This month, as part of the National Open Garden Scheme, Cadogan Place South Garden is opening its gates to visitors on Saturday, May 22, 10 am – 4 pm.
Usually only accessible to the lucky residential key-holders and guests at neighbouring hotels, Cadogan Place South Garden is one of London’s most historic gardens and was originally known as the London Botanic Gardens, incorporating a school and library.
In 1777, the eponymous square surrounding the garden was the first site to be developed by Henry Holland, architect to the Georgian aristocracy, for Hans Town on 89 acres of open field and marsh leased from the Cadogan family.
The black mulberry trees on the lawn are said to be around 300 years old and are thought perhaps to have been grown for the silk trade. Alas, they were the wrong variety of mulberry but are beautiful, nonetheless.
On the east side, a walk running the length of the garden is in full spring bloom and, near the tennis courts, black bamboo and willows screen a calming water garden. The award-winning Hans Sloane Garden, adapted from a 2003 Chelsea Flower Show design to celebrate the life of physician and collector Sir Hans Sloane, can be found at the centre of the garden.
Be sure to find the mature magnolia soulangiana under-planted with bluebells and hyacinths at the south end of the garden.
There will be homemade teas available, or you could head to the artisan food stores on Pavilion Road for picnic essentials and enjoy an afternoon in the surrounds of this special place.

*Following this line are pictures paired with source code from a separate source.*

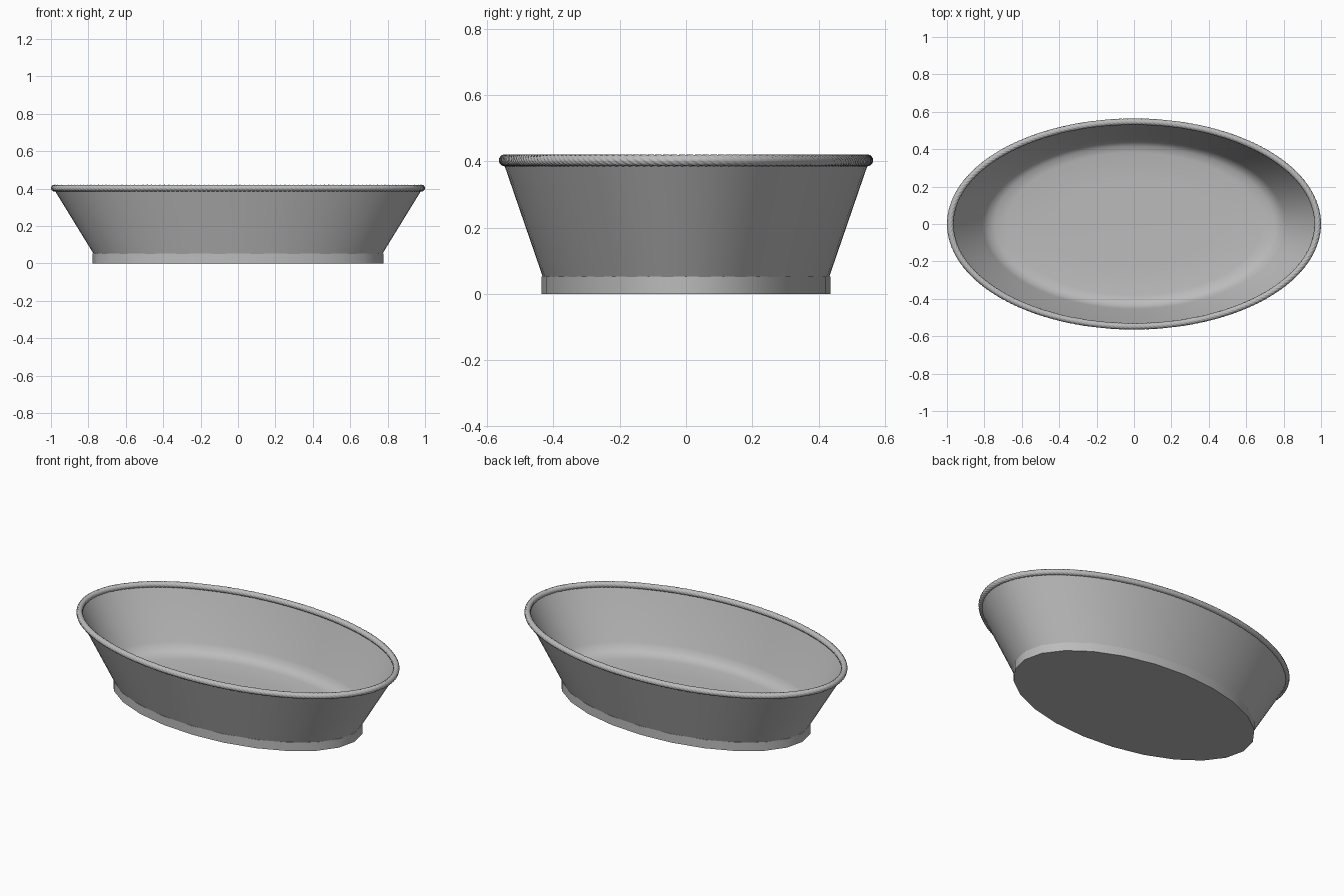
import bpy
import math
from math import sin, cos, pi

if "Cube" in bpy.data.objects:
    bpy.data.objects.remove(bpy.data.objects["Cube"])

ASPECT = 0.56  # depth of the oval relative to its width

grey = bpy.data.materials.new("plain grey")
grey.use_nodes = True
grey.diffuse_color = (0.5, 0.5, 0.5, 1)
grey.node_tree.nodes["Principled BSDF"].inputs["Base Color"].default_value = (0.5, 0.5, 0.5, 1)


def make_object(name, verts, faces, angle):
    mesh = bpy.data.meshes.new(name)
    mesh.from_pydata(verts, [], faces)
    mesh.materials.append(grey)
    obj = bpy.data.objects.new(name, mesh)
    bpy.context.collection.objects.link(obj)
    bpy.ops.object.select_all(action="DESELECT")
    obj.select_set(True)
    bpy.context.view_layer.objects.active = obj
    bpy.ops.object.shade_smooth_by_angle(angle=math.radians(angle))
    return obj


def oval_lathe(name, profile, sides, angle):
    """Sweep (half width, height) points round an oval, capping both ends."""
    verts = [(r * cos(2 * pi * i / sides), ASPECT * r * sin(2 * pi * i / sides), z)
             for r, z in profile for i in range(sides)]
    faces = [(k * sides + i, k * sides + (i + 1) % sides,
              (k + 1) * sides + (i + 1) % sides, (k + 1) * sides + i)
             for k in range(len(profile) - 1) for i in range(sides)]
    last = (len(profile) - 1) * sides
    faces.append(tuple(reversed(range(sides))))
    faces.append(tuple(range(last, last + sides)))
    return make_object(name, verts, faces, angle)


def twisted_rope(name, a, b, z, radius, strands, turns, steps, around):
    """Closed oval sweep of a lobed section that twists as it travels."""
    verts, faces = [], []
    # Even spacing along the oval keeps the twist regular
    fine = [2 * pi * i / 4000 for i in range(4001)]
    length = [0.0]
    for t in fine[1:]:
        length.append(length[-1] + math.hypot(a * sin(t), b * cos(t)))
    j = 0
    for s in range(steps):
        while length[j] < length[-1] * s / steps:
            j += 1
        t = fine[j]
        nx, ny = b * cos(t), a * sin(t)
        n = math.hypot(nx, ny)
        twist = 2 * pi * turns * s / steps
        for i in range(around):
            p = 2 * pi * i / around
            lobe = abs(cos(strands * (p + twist) / 2))
            r = radius * (0.76 + 0.24 * lobe ** 0.6)
            verts.append((a * cos(t) + nx / n * r * cos(p),
                          b * sin(t) + ny / n * r * cos(p), z + r * sin(p)))
            s2, i2 = (s + 1) % steps, (i + 1) % around
            faces.append((s * around + i, s2 * around + i,
                          s2 * around + i2, s * around + i2))
    return make_object(name, verts, faces, 50)


# Low foot under the bowl
oval_lathe("foot", [(0.778, 0), (0.778, 0.052)], 24, 40)

# Flared bowl wall with a softly rounded inner floor
oval_lathe("bowl", [(0.768, 0.045), (0.983, 0.395), (0.972, 0.4),
                    (0.81, 0.115), (0.785, 0.083), (0.745, 0.064),
                    (0.68, 0.056), (0.4, 0.054)], 72, 40)

# Twisted rope rim
twisted_rope("rope_rim", 0.982, 0.547, 0.403, 0.018, 6, 34, 1000, 36)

If you’re passing the North Garden on your way, keep an eye out for some remarkable and unlikely visitors. In the heart of Cadogan Place North Garden, a group of life-size elephant sculptures will be taking up residence, part of a 50-strong herd that will be roaming the wilds of Chelsea until June 6, 2021.
Each member of the herd is modelled on a real wild elephant that roams the Nilgiri Hills of Southern India, which are covered mostly by towns, tea and coffee plantations and patches of forest.
The elephants are sustainably made by a team of Adivasi artisans from Tamil Nadu from dried lantana camara stalks, an invasive flowering weed native to South America that was introduced to India by British tea planters as a decorative plant in the 1800s. It now chokes 30% of India’s already limited protected reserves, severely damaging the forest ecosystem.
Other members of the herd can be found on Duke of York Square and the King’s Road, raising awareness and funds for CoExistence, an initiative from charity Elephant Family that hopes to highlight the struggle of India’s wild elephants, who coexist alongside communities and populations that are denser than anywhere else in the world.
Click here for more details on CoExistence and to make a donation to the cause.
The admission fee to visit Cadogan Place South Garden is £5 for adults and free for children, who will love the playground and exploring the ‘Bug Hotel’. Advance pre-booking is optional.
Cadogan Place South Garden, London, SW1X 9RX